When we consider the infinitude of God, and all that the Scriptures tell us about the fear of God, is it then right for us to be afraid of God? This is an important question to consider. The book Creature of the Word tells us:
"The fear of the Lord should be a motivating factor for the gospel-centered leader. Unfortunately, we are often confused by the fear of the Lord. We tend to think of cowering away from a vindictive God who is ready to strike us. But a biblical understanding of the fear of the Lord actually draws us closer to the Father:
The true fear of God is a child-like fear. Some of the Puritans used to call it a "filial fear." It is a combination of holy respect and glowing love. To fear God is to have a heart that is sensitive to both His God-ness and His graciousness. It means to experience great awe and deep joy simultaneously when one begins to udnerstand who God really is and what He has done for us.
Therefore the true fear of God is not a fear that makes a person run away and flee from God. It is a fear that drives him to God.
Love for God and fear of Him are, therefore, not at all incompatible. To think that they are is to fail to see the richness of the character of the God we worship. It is to ignore the way in which knowing Him in all His attributes, and responding appropriately to Him, stretches our emotional capacities to their limit. Scripture portrays the fear of the Lord and the love of the Lord as companion emotions." (p. 172)
In Knowledge of the Holy, A.W. Tozer writes the same: "In olden days men of faith were said to "walk in the fear of God" and to "serve the Lord with fear." However intimate their communion with God, however bold their prayers, at the base of their religious life was the conception of God as awesome and dreadful. This idea of God transcendent rims through the whole Bible and gives color and tone to the character of the saints. This fear of God was more than a natural apprehension of danger; it was a nonrational dread, an acute feeling of personal insufficiency in the presence of God the Almighty.
Wherever God appeared to men in Bible times the results were the same - an overwhelming sense of terror and dismay; a wrenching sensation of sinfulness and guilt.
Conversely, the self-assurance of modern Christians, the basic levity present in so many of our religious gatherings, the shocking disrespect shown for the Person of God, are evidence of deep blindness of heart.
Many call themselves by the name of Christ, talk much about God, and pray to Him sometimes, but evidently do not know who He is. "The fear of the Lord is a fountain of life," but this healing fear is today hardly found among Christian men.

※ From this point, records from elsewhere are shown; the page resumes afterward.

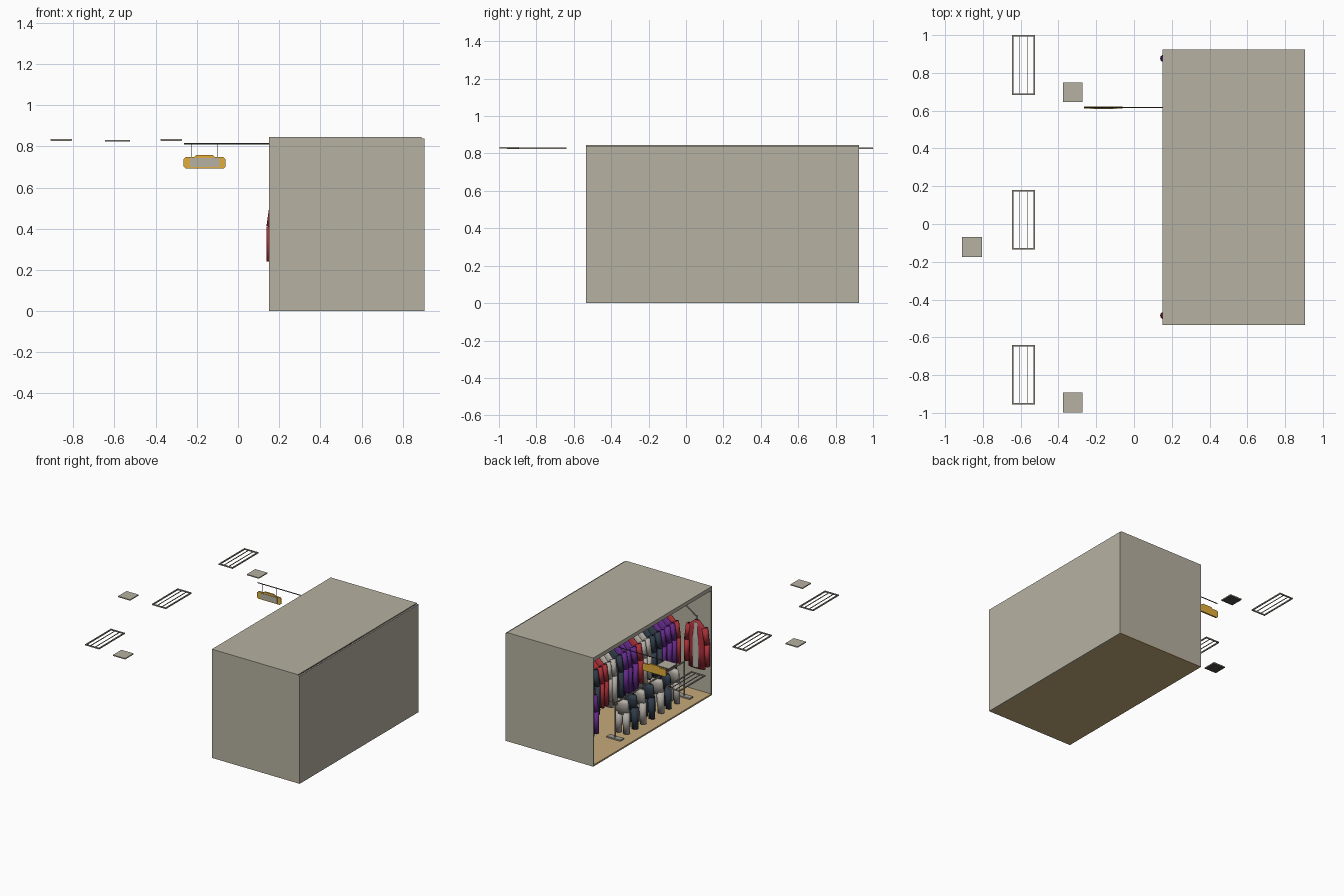
import bpy, bmesh, math, random
from mathutils import Vector, Matrix

random.seed(4)
cube = bpy.data.objects.get("Cube")
if cube:
    bpy.data.objects.remove(cube, do_unlink=True)


def mat(name, r, g, b):
    col = [((c / 255 + 0.055) / 1.055) ** 2.4 for c in (r, g, b)] + [1]
    m = bpy.data.materials.new(name)
    m.use_nodes = True
    m.diffuse_color = col
    m.node_tree.nodes["Principled BSDF"].inputs["Base Color"].default_value = col
    return m


WALL = mat("warm_grey", 182, 177, 161)
FLOOR = mat("tan_wood", 198, 170, 124)
METAL = mat("rail_metal", 158, 153, 143)
DARK = mat("dark_metal", 78, 75, 72)
GOLD = mat("sign_gold", 226, 174, 60)
RED = mat("red_cloth", 172, 50, 58)
PURPLE = mat("purple_cloth", 102, 44, 142)
NAVY = mat("navy_cloth", 50, 62, 76)
PALE = mat("pale_cloth", 182, 176, 168)


def add(name, bm, m):
    bmesh.ops.recalc_face_normals(bm, faces=bm.faces)
    me = bpy.data.meshes.new(name)
    bm.to_mesh(me)
    bm.free()
    me.materials.append(m)
    ob = bpy.data.objects.new(name, me)
    bpy.context.collection.objects.link(ob)
    return ob


def put_box(bm, lo, hi):
    lo, hi = Vector(lo), Vector(hi)
    mx = Matrix.Translation((lo + hi) / 2) @ Matrix.Diagonal((*(hi - lo), 1))
    bmesh.ops.create_cube(bm, size=1, matrix=mx)


def box(name, lo, hi, m):
    bm = bmesh.new()
    put_box(bm, lo, hi)
    return add(name, bm, m)


def put_rod(bm, a, b, r, r2=None, seg=8):
    # Round or tapered rod between two points
    a, b = Vector(a), Vector(b)
    d = b - a
    mx = Matrix.Translation((a + b) / 2) @ d.to_track_quat('Z', 'Y').to_matrix().to_4x4()
    bmesh.ops.create_cone(bm, cap_ends=True, segments=seg, radius1=r,
                          radius2=r if r2 is None else r2, depth=d.length, matrix=mx)


def rods(name, pairs, r, m):
    bm = bmesh.new()
    for a, b in pairs:
        put_rod(bm, a, b, r)
    return add(name, bm, m)


def put_loft(bm, rings, seg=12):
    # Ring rows: (z, centre x, half width, half depth)
    rows = []
    for z, cx, w, d in rings:
        rows.append([bm.verts.new((cx + w * math.cos(t * math.tau / seg),
                                   d * math.sin(t * math.tau / seg), z)) for t in range(seg)])
    for p, q in zip(rows, rows[1:]):
        for i in range(seg):
            j = (i + 1) % seg
            bm.faces.new((p[i], p[j], q[j], q[i]))
    bm.faces.new(rows[0])
    bm.faces.new(rows[-1])


# Room shell, open towards -x
X0, X1, Y0, Y1, H = 0.15, 0.905, -0.535, 0.925, 0.838
box("floor", (X0, Y0, 0), (X1 - 0.012, Y1, 0.012), FLOOR)
box("back_wall", (X1 - 0.012, Y0, 0), (X1, Y1, H), WALL)
box("right_end_wall", (X0, Y0, 0), (X1 - 0.012, Y0 + 0.012, H), WALL)
box("left_end_wall", (X0, Y1 - 0.012, 0), (X1 - 0.012, Y1, H), WALL)
box("ceiling", (X0, Y0, H), (X1 - 0.014, Y1, H + 0.007), WALL)
box("opening_header", (X0, Y0 + 0.012, 0.815), (X0 + 0.012, Y1 - 0.012, H), WALL)

# Ceiling panels with dark undersides
for i, (x, y) in enumerate([(-0.858, -0.122), (-0.325, 0.698), (-0.325, -0.945)]):
    box(f"ceiling_panel_{i}", (x - 0.052, y - 0.052, 0.828), (x + 0.052, y + 0.052, 0.836), WALL)
    box(f"panel_underside_{i}", (x - 0.05, y - 0.05, 0.827), (x + 0.05, y + 0.05, 0.828), DARK)

# Open ceiling light frames
for i, y in enumerate((0.842, 0.022, -0.798)):
    bm = bmesh.new()
    xa, xb, ya, yb = -0.645, -0.525, y - 0.158, y + 0.158
    t, za, zb = 0.008, 0.823, 0.832
    for x in (xa, xb - t):
        put_box(bm, (x, ya, za), (x + t, yb, zb))
    for yy in (ya, yb - t):
        put_box(bm, (xa + t, yy, za), (xb - t, yy + t, zb))
    for k in (1, 2):
        x = xa + (xb - xa) * k / 3
        put_box(bm, (x - 0.002, ya + t, za + 0.002), (x + 0.002, yb - t, zb - 0.002))
    add(f"light_frame_{i}", bm, METAL)

# Hanging sign on a bracket
SY = 0.617
rods("sign_bracket", [((-0.262, SY, 0.812), (0.15, SY, 0.812))], 0.0035, DARK)
rods("sign_wires", [((x, SY, 0.745), (x, SY, 0.812)) for x in (-0.225, -0.1)], 0.0015, DARK)


def sign_plate(name, half, y0, y1, m):
    pts = half + [(-x, z) for x, z in reversed(half)]
    bm = bmesh.new()
    f = bm.faces.new([bm.verts.new((x - 0.162, y0, z)) for x, z in pts])
    ext = bmesh.ops.extrude_face_region(bm, geom=[f])
    bmesh.ops.translate(bm, vec=(0, y1 - y0, 0),
                        verts=[v for v in ext["geom"] if isinstance(v, bmesh.types.BMVert)])
    return add(name, bm, m)


sign_plate("sign_board", [(0.092, 0.692), (0.102, 0.702), (0.102, 0.738), (0.092, 0.748),
                          (0.05, 0.748), (0.04, 0.758)], SY - 0.006, SY + 0.006, GOLD)
sign_plate("sign_face", [(0.072, 0.699), (0.072, 0.743)], SY - 0.009, SY - 0.006, WALL)


# Garments, origin at the hanger hook
def jacket(name, m, x, y, z, turn, length=0.4, shirt_front=False):
    bm = bmesh.new()
    put_loft(bm, [(-length, 0, 0.074, 0.022), (-0.26, 0, 0.064, 0.021), (-0.16, 0, 0.07, 0.022),
                  (-0.085, 0, 0.078, 0.019), (-0.055, 0, 0.045, 0.015), (-0.035, 0, 0.022, 0.013)])
    for s in (1, -1):
        put_rod(bm, (s * 0.09, 0, 0.03 - length), (s * 0.087, 0, -0.2), 0.017, 0.02, seg=10)
        put_rod(bm, (s * 0.087, 0, -0.2), (s * 0.068, 0, -0.08), 0.02, 0.022, seg=10)
    for f in bm.faces:
        f.smooth = True
    hooks = bmesh.new()
    put_rod(hooks, (0, 0, -0.04), (0, 0, 0.004), 0.002)
    parts = [add(name, bm, m), add(name + "_hanger", hooks, DARK)]
    if shirt_front:
        shirt = bmesh.new()
        put_loft(shirt, [(0.01 - length, 0, 0.036, 0.03), (-0.16, 0, 0.034, 0.029),
                         (-0.045, 0, 0.02, 0.02)])
        parts.append(add(name + "_shirt", shirt, PALE))
    for p in parts:
        p.matrix_world = Matrix.Translation((x, y, z)) @ Matrix.Rotation(turn, 4, 'Z')


def trousers(name, m, x, y, z):
    bm = bmesh.new()
    put_loft(bm, [(-0.12, 0, 0.058, 0.026), (-0.04, 0, 0.052, 0.023), (-0.015, 0, 0.046, 0.02)])
    for s in (1, -1):
        put_loft(bm, [(-0.27, s * 0.034, 0.025, 0.021), (-0.105, s * 0.029, 0.029, 0.025)])
    for f in bm.faces:
        f.smooth = True
    ob = add(name, bm, m)
    ob.location = (x, y, z)
    ob.rotation_euler.z = random.uniform(-0.25, 0.25)


# Main garment rail, colours hung in groups
RX, RZ = 0.4, 0.675
rods("main_rail", [((RX, Y0 + 0.01, RZ), (RX, Y1 - 0.01, RZ))], 0.006, METAL)
groups = [(PURPLE, 3), (NAVY, 1), (RED, 2), (PALE, 2), (NAVY, 1), (PURPLE, 3), (RED, 1),
          (PALE, 2), (NAVY, 2), (PURPLE, 3), (RED, 1)]
colours = [c for c, n in groups for _ in range(n)]
for i, c in enumerate(colours):
    jacket(f"jacket_{i}", c, RX, 0.83 - i * 0.059, RZ, random.uniform(-0.2, 0.2),
           random.uniform(0.4, 0.46))

# End wall displays with slanted brackets
for name, y, wall, c in (("right_end", -0.485, Y0 + 0.008, RED), ("left_end", 0.877, Y1 - 0.008, PURPLE)):
    jacket(name + "_jacket", c, 0.245, y, 0.61, 0, 0.4, wall < 0)
    rods(name + "_bracket", [((0.38, wall, 0.65), (0.245, y, 0.6))], 0.004, METAL)

# Low trouser rack with flat feet
TX, TZ, ENDS = 0.28, 0.285, (0.47, -0.38)
rods("trouser_rack", [((TX, ENDS[0], TZ), (TX, ENDS[1], TZ))]
     + [((TX, y, 0.012), (TX, y, TZ)) for y in ENDS], 0.005, METAL)
for i, y in enumerate(ENDS):
    box(f"rack_foot_{i}", (TX - 0.06, y - 0.022, 0.012), (TX + 0.06, y + 0.022, 0.022), METAL)
for i in range(7):
    trousers(f"trousers_{i}", (PALE, NAVY)[i % 2], TX, 0.38 - i * 0.105, TZ + 0.01)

The greatness of God rouses fear within us, but His goodness encourages us not to be afraid of Him. to fear and not be afraid - that is the paradox of faith."
What characteristics of God cause you to be filled with awe, holy fear and glowing love?